Previously we looked at pitching and assignment letters, now we’ll take a look at what happens during editing, both from the writer’s perspective and the editor’s.
First of all, it’s worth stating that editing is a process. It takes time.
When you send in your first draft, it should be free of errors, but that doesn’t necessarily mean you’re done. Every writer needs an editor. (Yes, even our editors! So, please send us any typos you spot.)
There are several different kinds of editing that occur before an article sees print (or print-like pixels), but the first pass is substantive editing, which focuses on the content and organization (structure and flow) of an article.
The editor reads through the piece several times to ensure that everything necessary to the coherence of the article is present. Is there a nut graf? Does the piece stick to its focus? Does it fulfill the expectations outlined in the assignment letter, and does meet our audiences’ needs?
Often there are areas that could use expansion, especially where salient details are missing. Keep in mind the old adage “show, don’t tell.” Rather than saying “this technique worked,” show what effect it had, let us know the specific benefits you received, and always favour specifics over generalizations. Not “some people say,” but “Pari Patel, author of [x], says…” or “I found that…”
Other areas may benefit from tightening, such as adverbs that could be replaced with stronger verbs, confusing mixed metaphors that should be sorted out, and repetitive points should be removed. Repetitive points ought to be removed. Repeti-… you get it.
Your editor may ask for clarification where an argument is unclear, or suggest changes where language makes heterosexist assumptions about our readers, for example.
We love practical applications, and when a technique is described, your editor may ask for examples that demonstrate its use and effect to our readers. Examples drawn from real your life experience trump anecdotes relayed fourth-hand.
Each piece will have its own structural needs, so it’s difficult to generalize on what an editor is looking for, but it has to have a logical flow. Each type of article (how-to, profile, narrative essay, news item, etc.) has its own standard considerations that writers serious about their craft may want to become familiar with.
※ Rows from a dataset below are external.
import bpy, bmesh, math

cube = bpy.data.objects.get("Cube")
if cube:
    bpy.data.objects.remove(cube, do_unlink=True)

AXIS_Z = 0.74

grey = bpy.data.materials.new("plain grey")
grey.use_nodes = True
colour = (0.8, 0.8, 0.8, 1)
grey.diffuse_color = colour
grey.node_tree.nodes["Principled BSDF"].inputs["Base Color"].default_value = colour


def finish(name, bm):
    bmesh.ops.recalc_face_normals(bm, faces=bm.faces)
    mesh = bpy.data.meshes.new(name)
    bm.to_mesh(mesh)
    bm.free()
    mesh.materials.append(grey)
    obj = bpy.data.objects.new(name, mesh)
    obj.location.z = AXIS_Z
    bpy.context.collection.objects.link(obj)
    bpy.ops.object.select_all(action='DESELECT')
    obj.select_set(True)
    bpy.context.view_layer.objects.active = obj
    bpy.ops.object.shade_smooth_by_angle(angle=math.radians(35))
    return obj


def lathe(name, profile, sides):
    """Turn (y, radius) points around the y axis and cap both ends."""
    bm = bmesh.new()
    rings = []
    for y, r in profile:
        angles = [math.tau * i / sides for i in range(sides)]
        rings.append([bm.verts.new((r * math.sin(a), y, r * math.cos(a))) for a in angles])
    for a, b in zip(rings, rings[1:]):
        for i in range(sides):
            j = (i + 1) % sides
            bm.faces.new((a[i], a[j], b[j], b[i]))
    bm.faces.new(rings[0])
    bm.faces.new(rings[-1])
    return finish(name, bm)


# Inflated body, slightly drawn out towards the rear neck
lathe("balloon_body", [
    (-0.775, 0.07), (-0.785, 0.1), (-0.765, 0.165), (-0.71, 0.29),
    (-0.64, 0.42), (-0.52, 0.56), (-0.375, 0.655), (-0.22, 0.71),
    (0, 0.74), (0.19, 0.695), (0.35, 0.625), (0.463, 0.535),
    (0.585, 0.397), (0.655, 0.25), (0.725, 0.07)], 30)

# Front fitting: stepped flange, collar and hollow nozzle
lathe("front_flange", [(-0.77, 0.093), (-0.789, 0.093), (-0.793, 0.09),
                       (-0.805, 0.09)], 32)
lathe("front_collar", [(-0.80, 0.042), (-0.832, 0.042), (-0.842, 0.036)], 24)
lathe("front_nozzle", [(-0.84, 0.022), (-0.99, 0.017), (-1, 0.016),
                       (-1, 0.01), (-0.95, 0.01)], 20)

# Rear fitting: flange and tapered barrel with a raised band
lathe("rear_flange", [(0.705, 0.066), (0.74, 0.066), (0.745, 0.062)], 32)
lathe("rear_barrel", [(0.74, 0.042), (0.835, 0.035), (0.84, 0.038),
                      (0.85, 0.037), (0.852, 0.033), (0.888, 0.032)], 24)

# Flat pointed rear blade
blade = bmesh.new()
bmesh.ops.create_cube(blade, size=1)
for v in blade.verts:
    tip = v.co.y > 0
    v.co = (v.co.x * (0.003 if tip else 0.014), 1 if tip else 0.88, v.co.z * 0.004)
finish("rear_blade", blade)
Speaking broadly, we may suggest structural edits that would improve the flow of ideas to ensure they’re presented in a logical way (chronologically or thematically), or recommend subheads to group ideas and provide smaller, bite-sized nuggets for easy Internet digestion.
Once provided with these suggestions, the writer (that’s you!) will complete a second draft that addresses the concerns outlined.
We always write (and edit!) in service of the reader. If you disagree with my suggestions, that’s fine, but you should have a good reason for doing so, and provide solutions to the problems identified that better addresses our readers’ needs.
Most writers hit it by their second draft, which then goes through copy editing and proofreading (largely invisible to the writer), before the writer approves the final version that will appear on the site.
If you have any questions, always feel free to relate them back to your editor. We’re not here to mess with your authorial integrity, instead, we’re here to help your writing become the very best version of itself.